31 May 2023

GreenAir News

Reporting on aviation and the environment

$30 billion SAF market and 30-fold increase in global production by 2030, forecasts report

A report by US-based sustainability analytics group cCarbon has forecast a 30-fold increase in global production of sustainable aviation fuel by 2030. Its analysts have calculated a rise from 538 million litres in 2022 to 18.2 billion litres in 2030, a compound annual growth rate of 55.3%, and estimate the SAF market’s value will reach $29.7 billion by the same year, up from $1.1 billion last year. The report assesses that in 2022, 60% of global SAF production was in Europe, followed by North America at 33% and Asia-Pacific at 7%, with both South America and the Middle East regions producing no SAF. But by 2030, in a much larger market, cCarbon calculates that North America will produce 36% of the world’s SAF, followed by Europe with 32%. Asia-Pacific, the largest and fastest-growing air transport region, will jump to 17% of global SAF production and South America to 12%, while oil-rich Middle East markets are forecast to produce 3%.

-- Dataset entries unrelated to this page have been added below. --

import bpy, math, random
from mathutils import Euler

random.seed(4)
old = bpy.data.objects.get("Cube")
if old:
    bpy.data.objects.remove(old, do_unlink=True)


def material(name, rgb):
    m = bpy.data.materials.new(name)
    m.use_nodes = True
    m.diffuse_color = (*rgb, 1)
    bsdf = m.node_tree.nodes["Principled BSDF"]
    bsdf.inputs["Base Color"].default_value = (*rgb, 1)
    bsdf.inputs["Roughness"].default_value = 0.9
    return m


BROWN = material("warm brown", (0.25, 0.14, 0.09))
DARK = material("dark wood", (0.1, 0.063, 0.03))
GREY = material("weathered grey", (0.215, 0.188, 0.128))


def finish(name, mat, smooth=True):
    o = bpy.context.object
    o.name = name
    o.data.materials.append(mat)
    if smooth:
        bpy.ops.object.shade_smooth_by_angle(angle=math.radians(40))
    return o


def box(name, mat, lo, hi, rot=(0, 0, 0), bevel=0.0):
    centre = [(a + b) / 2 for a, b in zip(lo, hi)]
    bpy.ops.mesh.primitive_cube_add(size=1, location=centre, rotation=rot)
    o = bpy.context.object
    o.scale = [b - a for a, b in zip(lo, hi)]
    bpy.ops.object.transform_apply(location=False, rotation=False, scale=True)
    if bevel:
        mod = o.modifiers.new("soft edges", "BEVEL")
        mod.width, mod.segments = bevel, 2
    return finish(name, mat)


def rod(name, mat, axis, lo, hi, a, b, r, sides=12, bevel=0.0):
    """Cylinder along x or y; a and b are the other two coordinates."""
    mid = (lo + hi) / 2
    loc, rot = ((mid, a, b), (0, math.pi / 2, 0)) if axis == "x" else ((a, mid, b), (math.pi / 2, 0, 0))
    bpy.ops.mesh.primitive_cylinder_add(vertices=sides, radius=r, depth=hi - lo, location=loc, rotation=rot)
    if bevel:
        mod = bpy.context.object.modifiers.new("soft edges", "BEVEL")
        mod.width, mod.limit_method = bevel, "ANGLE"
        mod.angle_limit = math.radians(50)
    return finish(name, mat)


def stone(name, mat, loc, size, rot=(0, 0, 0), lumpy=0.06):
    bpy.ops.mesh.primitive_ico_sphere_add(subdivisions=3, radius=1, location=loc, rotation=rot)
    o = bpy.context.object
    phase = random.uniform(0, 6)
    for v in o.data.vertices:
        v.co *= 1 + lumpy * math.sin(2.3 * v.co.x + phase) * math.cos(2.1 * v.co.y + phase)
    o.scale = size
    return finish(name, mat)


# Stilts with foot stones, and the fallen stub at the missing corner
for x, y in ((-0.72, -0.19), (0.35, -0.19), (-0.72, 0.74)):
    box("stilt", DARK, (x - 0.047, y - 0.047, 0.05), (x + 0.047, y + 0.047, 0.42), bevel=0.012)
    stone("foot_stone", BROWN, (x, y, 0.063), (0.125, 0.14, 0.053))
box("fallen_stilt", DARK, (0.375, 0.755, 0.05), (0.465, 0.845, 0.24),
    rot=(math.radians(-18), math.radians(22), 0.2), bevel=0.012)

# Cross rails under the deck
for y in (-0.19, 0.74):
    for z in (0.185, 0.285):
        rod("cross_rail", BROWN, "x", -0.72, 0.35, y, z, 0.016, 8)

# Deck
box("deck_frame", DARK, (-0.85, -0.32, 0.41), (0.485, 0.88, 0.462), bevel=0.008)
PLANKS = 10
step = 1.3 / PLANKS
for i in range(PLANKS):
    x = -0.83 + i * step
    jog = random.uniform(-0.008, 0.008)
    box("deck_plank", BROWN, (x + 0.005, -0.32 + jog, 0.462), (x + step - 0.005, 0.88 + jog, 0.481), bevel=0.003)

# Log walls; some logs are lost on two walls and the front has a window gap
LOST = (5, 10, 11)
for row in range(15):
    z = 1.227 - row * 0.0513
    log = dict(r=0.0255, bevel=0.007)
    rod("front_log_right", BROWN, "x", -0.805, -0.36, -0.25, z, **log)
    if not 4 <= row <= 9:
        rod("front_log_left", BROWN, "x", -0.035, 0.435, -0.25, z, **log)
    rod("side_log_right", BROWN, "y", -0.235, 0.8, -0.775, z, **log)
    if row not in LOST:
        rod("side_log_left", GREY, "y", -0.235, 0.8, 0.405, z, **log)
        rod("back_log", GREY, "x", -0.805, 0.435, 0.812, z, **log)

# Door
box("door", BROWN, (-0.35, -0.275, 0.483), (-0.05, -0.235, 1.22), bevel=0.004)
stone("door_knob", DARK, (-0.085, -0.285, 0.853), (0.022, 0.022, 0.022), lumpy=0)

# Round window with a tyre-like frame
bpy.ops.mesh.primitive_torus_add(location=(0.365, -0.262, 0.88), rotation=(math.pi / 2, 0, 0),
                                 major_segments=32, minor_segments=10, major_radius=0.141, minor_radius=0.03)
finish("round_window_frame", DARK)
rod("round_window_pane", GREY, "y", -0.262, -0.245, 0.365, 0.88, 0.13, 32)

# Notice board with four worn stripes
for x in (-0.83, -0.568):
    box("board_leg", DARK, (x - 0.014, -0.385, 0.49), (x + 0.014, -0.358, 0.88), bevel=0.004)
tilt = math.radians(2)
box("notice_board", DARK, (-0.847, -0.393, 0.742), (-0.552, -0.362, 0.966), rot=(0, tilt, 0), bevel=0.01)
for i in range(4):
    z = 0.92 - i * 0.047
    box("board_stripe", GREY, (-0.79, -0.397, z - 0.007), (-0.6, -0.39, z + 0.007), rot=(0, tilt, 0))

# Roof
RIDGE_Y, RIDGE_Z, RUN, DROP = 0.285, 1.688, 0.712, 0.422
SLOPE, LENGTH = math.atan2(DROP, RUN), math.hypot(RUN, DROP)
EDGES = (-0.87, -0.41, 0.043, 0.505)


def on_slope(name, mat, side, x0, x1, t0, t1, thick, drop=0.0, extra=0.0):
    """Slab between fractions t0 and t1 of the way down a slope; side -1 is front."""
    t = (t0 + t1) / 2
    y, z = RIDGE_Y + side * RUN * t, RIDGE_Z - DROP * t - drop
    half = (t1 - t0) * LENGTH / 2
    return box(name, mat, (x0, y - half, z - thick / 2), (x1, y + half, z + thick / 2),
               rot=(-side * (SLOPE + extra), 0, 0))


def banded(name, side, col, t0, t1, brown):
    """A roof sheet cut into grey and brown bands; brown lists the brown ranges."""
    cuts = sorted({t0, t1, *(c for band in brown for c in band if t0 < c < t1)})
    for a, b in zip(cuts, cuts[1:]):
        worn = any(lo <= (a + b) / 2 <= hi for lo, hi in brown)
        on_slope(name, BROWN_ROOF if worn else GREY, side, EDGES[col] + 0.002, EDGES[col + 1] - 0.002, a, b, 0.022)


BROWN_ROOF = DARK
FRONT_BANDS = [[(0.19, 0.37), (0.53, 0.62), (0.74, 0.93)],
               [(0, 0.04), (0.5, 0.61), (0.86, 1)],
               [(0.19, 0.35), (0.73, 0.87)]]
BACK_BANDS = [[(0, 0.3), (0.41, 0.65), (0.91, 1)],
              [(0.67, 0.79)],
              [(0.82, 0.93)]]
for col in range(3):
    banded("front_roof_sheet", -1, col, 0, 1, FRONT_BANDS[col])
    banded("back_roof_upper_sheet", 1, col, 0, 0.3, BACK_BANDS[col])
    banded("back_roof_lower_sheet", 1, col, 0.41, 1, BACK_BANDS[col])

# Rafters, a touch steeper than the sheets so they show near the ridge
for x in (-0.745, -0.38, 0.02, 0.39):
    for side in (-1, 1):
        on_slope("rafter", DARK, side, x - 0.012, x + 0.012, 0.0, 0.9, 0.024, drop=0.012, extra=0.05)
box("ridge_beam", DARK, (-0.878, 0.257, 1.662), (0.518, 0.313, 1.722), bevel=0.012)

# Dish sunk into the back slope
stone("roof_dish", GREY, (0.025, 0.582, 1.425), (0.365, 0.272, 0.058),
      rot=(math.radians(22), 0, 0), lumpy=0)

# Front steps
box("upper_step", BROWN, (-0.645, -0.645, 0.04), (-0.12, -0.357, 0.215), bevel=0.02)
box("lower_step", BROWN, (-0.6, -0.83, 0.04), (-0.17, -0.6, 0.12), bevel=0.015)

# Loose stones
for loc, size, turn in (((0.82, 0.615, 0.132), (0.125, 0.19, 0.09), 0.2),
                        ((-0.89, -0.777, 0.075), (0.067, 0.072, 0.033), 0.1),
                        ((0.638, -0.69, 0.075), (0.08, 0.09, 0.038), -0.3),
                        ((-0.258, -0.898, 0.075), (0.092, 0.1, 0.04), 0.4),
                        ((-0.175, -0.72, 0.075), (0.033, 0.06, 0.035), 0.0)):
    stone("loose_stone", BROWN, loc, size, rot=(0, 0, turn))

The primary reason for the steep increase in SAF production is the growing requirement for the air transport industry to reduce its greenhouse gas emissions and the resultant increase in demand, says the report. By 2030, SAF blending mandates will have been in place and escalating for five years in European Union member states, and potentially other countries, while many airlines will be reaching commitments made for SAF to comprise 10% of their total jet fuel use, an interim milestone on the industry path to net zero carbon emissions by 2050.

The report by cCarbon – an information service covering carbon and fuels markets in North America – tracked both supply and demand data as the basis for its conclusions, using 2022 as its research base year, 2019-2022 as its review period and 2023-2030 as its forecast period. It obtained supply-side information by tracking commitments of SAF plants, both active and planned, and calculated demand by tracking global SAF offtake agreements. Through this research, cCarbon found the number of SAF agreements spiked by 360% in 2021 and a further 83% in 2022, while volumes registered growth rates of 1,361% in 2021 and 126% in 2022. Based on offtake agreements, cCarbon said global SAF consumption last year was 494 million litres.

“Greenhouse gas (GHG) emissions from the aviation industry constitute nearly 2% of the global GHG emissions and approximately 11% of the transportation industry,” says the report. “To scale SAF to meet the demand, a lot of things need to happen, and happen fast.” One of the main impediments to increased SAF demand and production is the high cost of the fuel, cautions cCarbon, which added prices would still be high in 2030 because of limited regional supply. It also listed nine SAF production pathways, which added further layers of complexity in making fuels available and affordable.

As well, the lack of appropriate infrastructure was identified as a major issue. “SAF requires specialised storage, handling and distribution systems, which are not yet widely available at airports and other aviation facilities,” says cCarbon. “To address this issue, the aviation industry must invest in the development and deployment of SAF infrastructure to make it a viable option for airlines and other stakeholders.”

The cCarbon assessment follows last year’s US-specific Flight Plan for Sustainable Aviation Fuel produced by the Biden Administration, which outlined measures required to accelerate SAF production from 5 million gallons in 2021 to 3 billion gallons by 2030, “a 600-fold increase that requires a 122% year-over-year growth in production,” calculates the report.

Additionally, the US plan targets SAF production of 35 billion gallons per year by 2050, which it estimates will require more than 400 biorefineries and 1 billion tons of biomass and/or gaseous feedstock.

The plan also stipulates that the 3 billion gallons of SAF required by 2030 must deliver a minimum 50% reduction in lifecycle greenhouse gas emissions compared to standard fossil-based jet fuels, with that requirement doubling to 100% of projected jet fuel consumption in 2050.  

“It is critical that this growth starts immediately,” said the US roadmap report. “Given the limited time to meet the 2030 goal, and considering the time required for SAF production infrastructure to be built, the path to meeting the 2030 goal requires an immediate focus on commercially-ready conversion technologies and feedstocks. Lipid-based pathways (fats, oils and greases) are expected to be the primary fuel pathway leading up to 2030, with a smaller contribution from waste, forest and agricultural residue, and alcohol pathways.

“The path to meet the goals beyond 2030 to 2050 requires a continuing focus on supporting ongoing innovation, including research, development and demonstration of new feedstock and conversion technologies with potential for exponential growth in production capacity, greater emissions reductions and reductions in cost of production and carbon intensity after 2030.”

Photo: United Airlines